──────── Recorded information

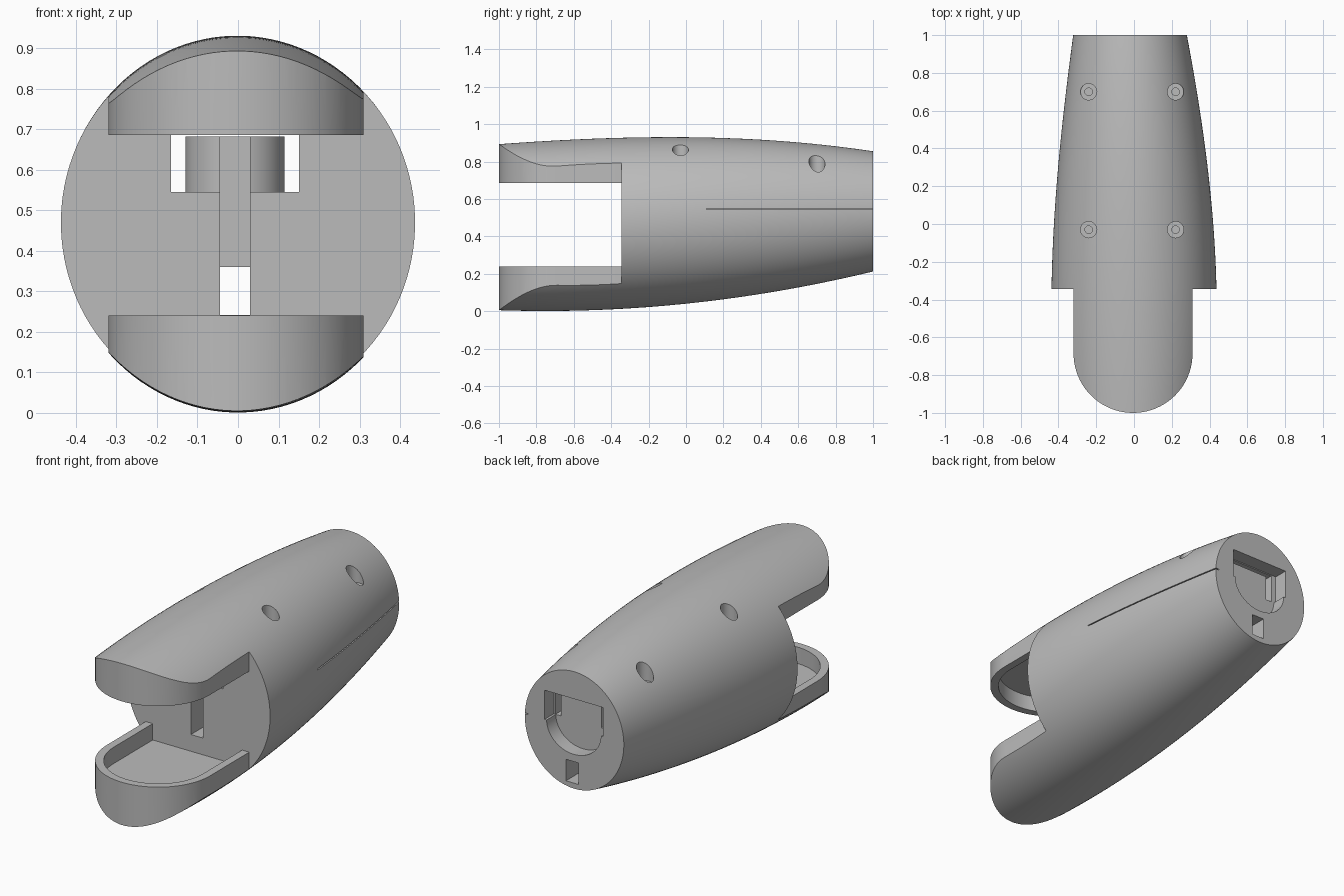
import bpy, bmesh, math

if "Cube" in bpy.data.objects:
    bpy.data.objects.remove(bpy.data.objects["Cube"])

grey = bpy.data.materials.new("light grey plastic")
grey.diffuse_color = (0.5, 0.5, 0.5, 1)
grey.use_nodes = True
grey.node_tree.nodes["Principled BSDF"].inputs["Base Color"].default_value = grey.diffuse_color


def finish(name, bm):
    bmesh.ops.recalc_face_normals(bm, faces=bm.faces)
    me = bpy.data.meshes.new(name)
    bm.to_mesh(me)
    bm.free()
    me.materials.append(grey)
    ob = bpy.data.objects.new(name, me)
    bpy.context.collection.objects.link(ob)
    return ob


def prism(name, pts, lo, hi, axis="z"):
    """Extrude a 2D outline along z (xy outline) or y (xz outline)."""
    bm = bmesh.new()
    put = (lambda p, h: (p[0], p[1], h)) if axis == "z" else (lambda p, h: (p[0], h, p[1]))
    a = [bm.verts.new(put(p, lo)) for p in pts]
    b = [bm.verts.new(put(p, hi)) for p in pts]
    bm.faces.new(a)
    bm.faces.new(b)
    n = len(pts)
    for i in range(n):
        j = (i + 1) % n
        bm.faces.new((a[i], a[j], b[j], b[i]))
    return finish(name, bm)


def box(name, x0, x1, y0, y1, z0, z1):
    return prism(name, [(x0, y0), (x1, y0), (x1, y1), (x0, y1)], z0, z1)


def arc(cx, cy, rx, ry, n=40):
    """Lower half ellipse from left to right."""
    return [(cx + rx * math.cos(math.pi + math.pi * i / n),
             cy + ry * math.sin(math.pi + math.pi * i / n)) for i in range(n + 1)]


def cut(target, cutter):
    cutter.hide_render = True
    m = target.modifiers.new("cut", "BOOLEAN")
    m.operation, m.solver, m.object = "DIFFERENCE", "EXACT", cutter
    bpy.context.view_layer.objects.active = target
    bpy.ops.object.modifier_apply(modifier=m.name)
    bpy.data.objects.remove(cutter)


def smooth(ob):
    bpy.ops.object.select_all(action="DESELECT")
    ob.select_set(True)
    bpy.context.view_layer.objects.active = ob
    bpy.ops.object.shade_smooth_by_angle(angle=math.radians(30))


# Tapered barrel: left, right, bottom and top limits at four stations along y
YS = (-1, -0.35, 0.3, 1)
LIMITS = ((-0.415, -0.437, -0.402, -0.322), (0.41, 0.437, 0.39, 0.28),
          (0.005, 0.012, 0.077, 0.212), (0.893, 0.927, 0.922, 0.855))


def limit(vals, y):
    total = 0
    for i, v in enumerate(vals):
        for j in range(4):
            if j != i:
                v *= (y - YS[j]) / (YS[i] - YS[j])
        total += v
    return total


bm = bmesh.new()
SEG, RINGS = 112, 44
rings = []
for r in range(RINGS + 1):
    y = -1.05 + 2.05 * r / RINGS
    x0, x1, z0, z1 = (limit(v, y) for v in LIMITS)
    rings.append([bm.verts.new(((x0 + x1) / 2 + (x1 - x0) / 2 * math.cos(t), y,
                                (z0 + z1) / 2 + (z1 - z0) / 2 * math.sin(t)))
                  for t in (2 * math.pi * (s + 0.5) / SEG for s in range(SEG))])
for a, b in zip(rings, rings[1:]):
    for s in range(SEG):
        t = (s + 1) % SEG
        bm.faces.new((a[s], a[t], b[t], b[s]))
bm.faces.new(rings[0])
bm.faces.new(rings[-1])
body = finish("finger_body", bm)

# Round-ended fork: trim the outside, then open the gap between the prongs
FACE, CX = -0.345, -0.005
outline = ([(-1, FACE), (CX - 0.315, FACE)] + arc(CX, -0.685, 0.315, 0.315)
           + [(CX + 0.315, FACE), (1, FACE), (1, -1.5), (-1, -1.5)])
cut(body, prism("fork_trim", outline, -1, 2))
cut(body, box("fork_gap", -1, 1, -1.5, FACE, 0.24, 0.685))

# Recess inside each prong
pocket = [(CX - 0.272, FACE)] + arc(CX, -0.685, 0.272, 0.272) + [(CX + 0.272, FACE)]
for z0, z1 in ((0.15, 0.3), (0.6, 0.77)):
    cut(body, prism("prong_pocket", pocket, z0, z1))

# Wide channel through the body, tall slot, and lower cord passage
cut(body, box("channel", -0.165, 0.15, -0.5, 1.1, 0.545, 0.70))
cut(body, box("slot", -0.045, 0.03, -0.5, 0.6, 0.242, 0.68))
cut(body, box("cord_passage", -0.045, 0.03, 0.5, 1.1, 0.242, 0.36))

# U-shaped recess in the back face
u_shape = [(-0.195, 0.705), (-0.195, 0.545)] + arc(-0.0175, 0.545, 0.165, 0.145) \
    + [(0.16, 0.545), (0.16, 0.705)]
cut(body, prism("back_recess", u_shape, 0.92, 1.1, "y"))

# Counterbored screw holes from the top
for x in (-0.24, 0.22):
    for y in (-0.03, 0.70):
        for r, z in ((0.043, 0.73), (0.02, 0.42)):
            ring = [(x + r * math.cos(k * math.pi / 16), y + r * math.sin(k * math.pi / 16))
                    for k in range(32)]
            cut(body, prism("screw_hole", ring, z, 1.2))

# Thin parting line on the right side
cut(body, box("parting_line", 0.26, 0.6, 0.11, 1.1, 0.543, 0.549))
smooth(body)

# Round-nosed guide block standing in the channel
nose = [(-0.13, 0.92)] + arc(-0.0075, 0.3, 0.1225, 0.1225) + [(0.115, 0.92)]
block = prism("guide_block", nose, 0.54, 0.682)
cut(block, box("block_slot", -0.045, 0.03, 0.0, 0.6, 0.4, 0.8))
smooth(block)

────────────────

Where the string "objects" occurs in the data, return the whole line.

if "Cube" in bpy.data.objects:
    bpy.data.objects.remove(bpy.data.objects["Cube"])
    ob = bpy.data.objects.new(name, me)
    bpy.context.collection.objects.link(ob)
    bpy.context.view_layer.objects.active = target
    bpy.data.objects.remove(cutter)
    bpy.context.view_layer.objects.active = ob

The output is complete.